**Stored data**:

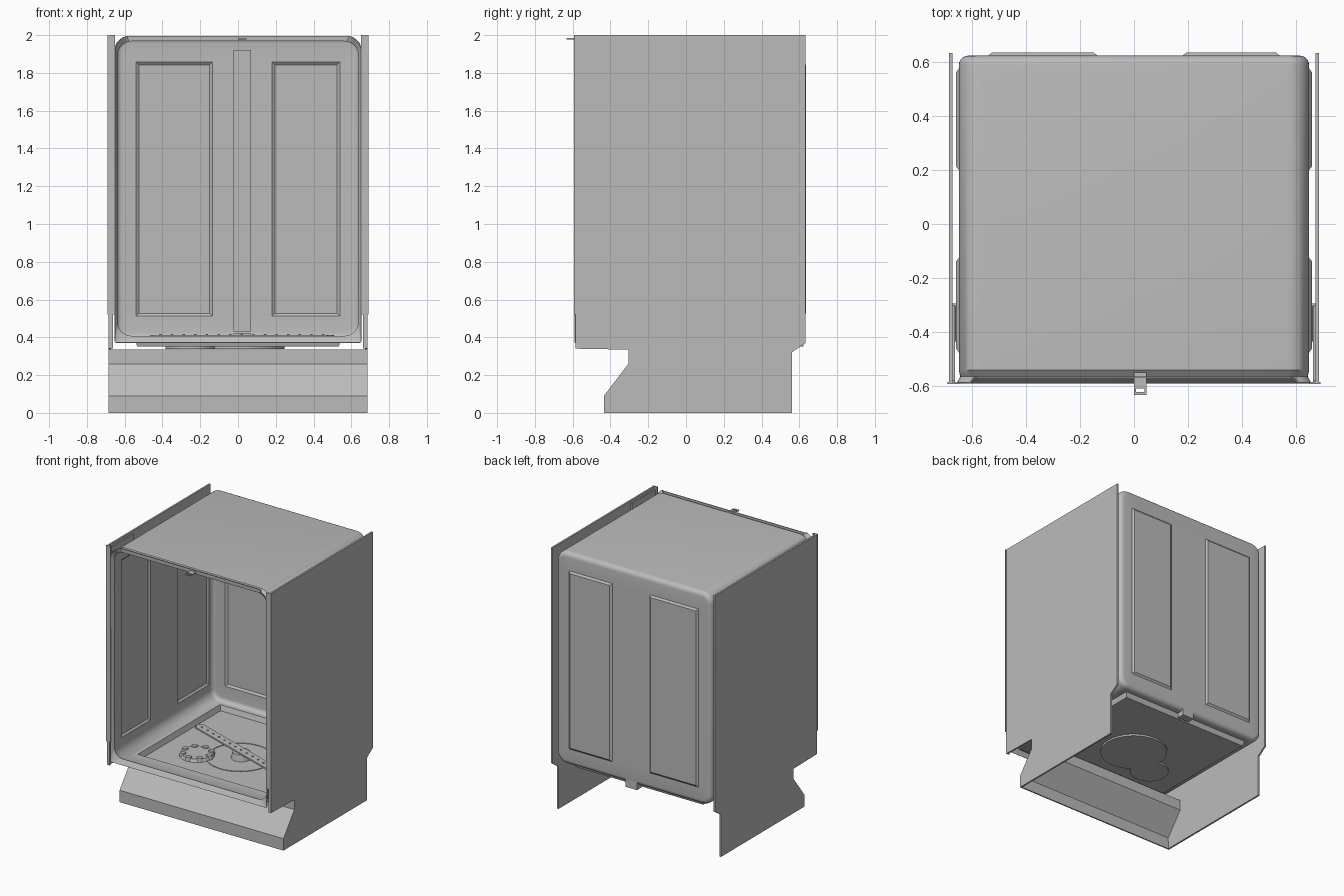
import bpy, bmesh, math
from mathutils import Vector, Matrix

cube = bpy.data.objects.get("Cube")
if cube:
    bpy.data.objects.remove(cube, do_unlink=True)

steel = bpy.data.materials.new("brushed_grey")
steel.use_nodes = True
steel.diffuse_color = (0.5, 0.5, 0.5, 1)
steel.node_tree.nodes["Principled BSDF"].inputs["Base Color"].default_value = (0.5, 0.5, 0.5, 1)


def finish(name, bm, thick=0, smooth=False):
    """Turn a bmesh into a named object, optionally thickened and smoothed."""
    mesh = bpy.data.meshes.new(name)
    bm.to_mesh(mesh)
    bm.free()
    mesh.materials.append(steel)
    ob = bpy.data.objects.new(name, mesh)
    bpy.context.collection.objects.link(ob)
    bpy.ops.object.select_all(action="DESELECT")
    ob.select_set(True)
    bpy.context.view_layer.objects.active = ob
    if thick:
        mod = ob.modifiers.new("thickness", "SOLIDIFY")
        mod.thickness, mod.offset = thick, -1
        bpy.ops.object.modifier_apply(modifier=mod.name)
    if smooth:
        bpy.ops.object.shade_smooth_by_angle(angle=math.radians(35))
    return ob


def add_box(bm, lo, hi):
    lo, hi = Vector(lo), Vector(hi)
    mat = Matrix.Translation((lo + hi) / 2) @ Matrix.Diagonal((hi - lo).to_4d())
    return bmesh.ops.create_cube(bm, size=1, matrix=mat)["verts"]


def boxes(name, *spans):
    bm = bmesh.new()
    for lo, hi in spans:
        add_box(bm, lo, hi)
    return finish(name, bm)


def disc(name, x, y, z0, z1, r, r_top=None, sides=40):
    bm = bmesh.new()
    bmesh.ops.create_cone(bm, cap_ends=True, segments=sides, radius1=r,
                          radius2=r_top or r, depth=z1 - z0,
                          matrix=Matrix.Translation((x, y, (z0 + z1) / 2)))
    return finish(name, bm, smooth=True)


def ring(name, x, y, z0, z1, r, width):
    bm = bmesh.new()
    loops = []
    for rad, z in ((r, z0), (r, z1), (r - width, z1), (r - width, z0)):
        loops.append([bm.verts.new((x + rad * math.cos(a * math.tau / 40),
                                    y + rad * math.sin(a * math.tau / 40), z)) for a in range(40)])
    bridge(bm, loops + loops[:1])
    return finish(name, bm, smooth=True)


def bridge(bm, loops):
    for a, b in zip(loops, loops[1:]):
        for i in range(len(a)):
            j = (i + 1) % len(a)
            bm.faces.new((a[i], a[j], b[j], b[i]))


def rounded_loop(bm, y, half, z0, z1, r_low, r_top, steps=8):
    """Rounded rectangle facing along y."""
    verts = []
    for k, (sx, top) in enumerate(((1, True), (-1, True), (-1, False), (1, False))):
        r = r_top if top else r_low
        cx, cz = sx * (half - r), (z1 - r if top else z0 + r)
        for s in range(steps + 1):
            a = (k + s / steps) * math.pi / 2
            verts.append(bm.verts.new((cx + r * math.cos(a), y, cz + r * math.sin(a))))
    return verts


def press(bm, normal, low, high, slope, depth):
    """Stamp a rectangular panel outwards from the wall facing normal."""
    normal = Vector(normal)

    def wall():
        return [f for f in bm.faces if f.normal.dot(normal) > 0.999]
    for axis in range(3):
        if abs(normal[axis]) > 0.5:
            continue
        for limit in (low[axis], high[axis]):
            co, no = Vector(), Vector()
            co[axis], no[axis] = limit, 1
            faces = wall()
            geom = faces + list({e for f in faces for e in f.edges}) + list({v for f in faces for v in f.verts})
            bmesh.ops.bisect_plane(bm, geom=geom, plane_co=co, plane_no=no, dist=1e-5)
            bm.normal_update()
    chosen = [f for f in wall() if all(low[i] < f.calc_center_median()[i] < high[i] for i in range(3))]
    bmesh.ops.inset_region(bm, faces=chosen, thickness=slope, depth=depth, use_even_offset=True)
    bm.normal_update()


# Tub: open-fronted rounded shell with a flared front rim
bm = bmesh.new()
rim = rounded_loop(bm, -0.586, 0.655, 0.37, 1.996, 0.015, 0.08)
for v in rim:
    if v.co.z > 1.98 and abs(v.co.x) < 0.6:
        v.co.y += 0.022
loops = [rim,
         rounded_loop(bm, -0.565, 0.643, 0.403, 1.972, 0.08, 0.08),
         rounded_loop(bm, -0.54, 0.648, 0.388, 1.992, 0.08, 0.08)]
for s in range(6):
    a = s / 5 * math.pi / 2
    d = 0.035 * (1 - math.cos(a))
    loops.append(rounded_loop(bm, 0.588 + 0.035 * math.sin(a), 0.648 - d, 0.388 + d, 1.992 - d, 0.08 - d, 0.08 - d))
bridge(bm, loops)
back = bm.faces.new(loops[-1])
bmesh.ops.recalc_face_normals(bm, faces=bm.faces)
bm.normal_update()
if back.normal.y < 0:
    bmesh.ops.reverse_faces(bm, faces=bm.faces)
    bm.normal_update()
for x0, x1 in ((-0.54, -0.135), (0.18, 0.54)):
    press(bm, (0, 1, 0), (x0, 0.5, 0.512), (x1, 0.7, 1.858), 0.014, 0.011)
for side in (-1, 1):
    for y0, y1 in ((0.2, 0.575), (-0.475, -0.125)):
        press(bm, (side, 0, 0), (-1, y0, 0.512), (1, y1, 1.858), 0.014, 0.011)
press(bm, (0, 0, -1), (-0.545, -0.42, 0.3), (0.545, 0.565, 0.5), 0.012, 0.037)
finish("tub", bm, thick=0.005, smooth=True)

# Sump dishes below the floor, with their rims inside
disc("sump_dish", 0.01, 0.01, 0.338, 0.354, 0.235)
disc("filter_dish", -0.25, -0.13, 0.338, 0.354, 0.135)
ring("sump_rim", 0.01, 0.01, 0.354, 0.359, 0.235, 0.012)

# Filter cap with a ring of grips
disc("filter_cap", -0.25, -0.13, 0.354, 0.375, 0.12, 0.11)
bm = bmesh.new()
for k in range(8):
    a = k * math.tau / 8
    bmesh.ops.create_cone(bm, cap_ends=True, segments=12, radius1=0.025, radius2=0.02, depth=0.03,
                          matrix=Matrix.Translation((-0.25 + 0.1 * math.cos(a), -0.13 + 0.1 * math.sin(a), 0.37)))
finish("filter_grips", bm)

# Spray arm on its hub, with a row of nozzles
disc("spray_hub", 0.02, 0.01, 0.354, 0.402, 0.07, 0.06)
turn = Matrix.Translation((0.02, 0.01, 0.4)) @ Matrix.Rotation(math.radians(-19), 4, "Z")
bm = bmesh.new()
add_box(bm, (-0.51, -0.035, 0), (0.51, 0.035, 0.012))
bmesh.ops.bevel(bm, geom=[e for e in bm.edges if abs(e.verts[0].co.z - e.verts[1].co.z) > 0.01],
                offset=0.02, segments=3, affect="EDGES")
bm.transform(turn)
finish("spray_arm", bm)
bm = bmesh.new()
for k in range(-7, 8):
    bmesh.ops.create_cone(bm, cap_ends=True, segments=8, radius1=0.008, radius2=0.006, depth=0.006,
                          matrix=turn @ Matrix.Translation((k * 0.065, 0, 0.014)))
finish("spray_nozzles", bm)

# Water duct up the rear wall and its outlet underneath
boxes("water_duct", ((-0.025, 0.603, 0.43), (0.07, 0.619, 1.92)))
boxes("duct_outlet", ((-0.025, 0.565, 0.352), (0.07, 0.622, 0.42)))

# Side panels with front trims and brackets
notch = [(-0.585, 0.34), (-0.305, 0.335), (-0.305, 0.26), (-0.435, 0.09), (-0.435, 0)]
outline = [(-0.585, 2)] + notch + [(0.56, 0), (0.56, 0.32), (0.632, 0.37), (0.632, 2)]
for side, label in ((1, "left"), (-1, "right")):
    bm = bmesh.new()
    face = bm.faces.new([bm.verts.new((side * 0.672, y, z)) for y, z in outline])
    moved = bmesh.ops.extrude_face_region(bm, geom=[face])["geom"]
    bmesh.ops.translate(bm, verts=[g for g in moved if isinstance(g, bmesh.types.BMVert)], vec=(side * 0.013, 0, 0))
    bmesh.ops.recalc_face_normals(bm, faces=bm.faces)
    finish(label + "_side_panel", bm)
    boxes(label + "_front_trim", ((side * 0.65, -0.592, 0.52), (side * 0.69, -0.584, 2)))
    boxes(label + "_lower_flange", ((side * 0.663, -0.585, 0.34), (side * 0.68, -0.575, 0.52)))
    boxes(label + "_bracket", ((side * 0.662, -0.58, 0.52), (side * 0.673, -0.3, 1.98)))

# Toe-kick plinth: folded sheet following the panel notch
bm = bmesh.new()
rows = [[bm.verts.new((x, y, z)) for x in (-0.68, 0.68)] for y, z in notch[1:]]
for a, b in zip(rows, rows[1:]):
    bm.faces.new((a[0], b[0], b[1], a[1]))
finish("plinth", bm, thick=0.01)

# Door latch: slotted tongue at the top of the opening
boxes("door_latch",
      ((0, -0.608, 1.976), (0.046, -0.55, 1.984)),
      ((0, -0.632, 1.976), (0.046, -0.622, 1.984)),
      ((0, -0.622, 1.976), (0.008, -0.608, 1.984)),
      ((0.038, -0.622, 1.976), (0.046, -0.608, 1.984)))

# Box normals on the mirrored parts
for ob in bpy.context.collection.objects:
    if ob.type == "MESH" and ob.name.startswith("right_"):
        bm = bmesh.new()
        bm.from_mesh(ob.data)
        bmesh.ops.recalc_face_normals(bm, faces=bm.faces)
        bm.to_mesh(ob.data)
        bm.free()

**ASSIGNED TASK**: Find the string "disc" in the entries above and return each line that holds it.

**SOLUTION FOR THIS EXERCISE**:
def disc(name, x, y, z0, z1, r, r_top=None, sides=40):
disc("sump_dish", 0.01, 0.01, 0.338, 0.354, 0.235)
disc("filter_dish", -0.25, -0.13, 0.338, 0.354, 0.135)
disc("filter_cap", -0.25, -0.13, 0.354, 0.375, 0.12, 0.11)
disc("spray_hub", 0.02, 0.01, 0.354, 0.402, 0.07, 0.06)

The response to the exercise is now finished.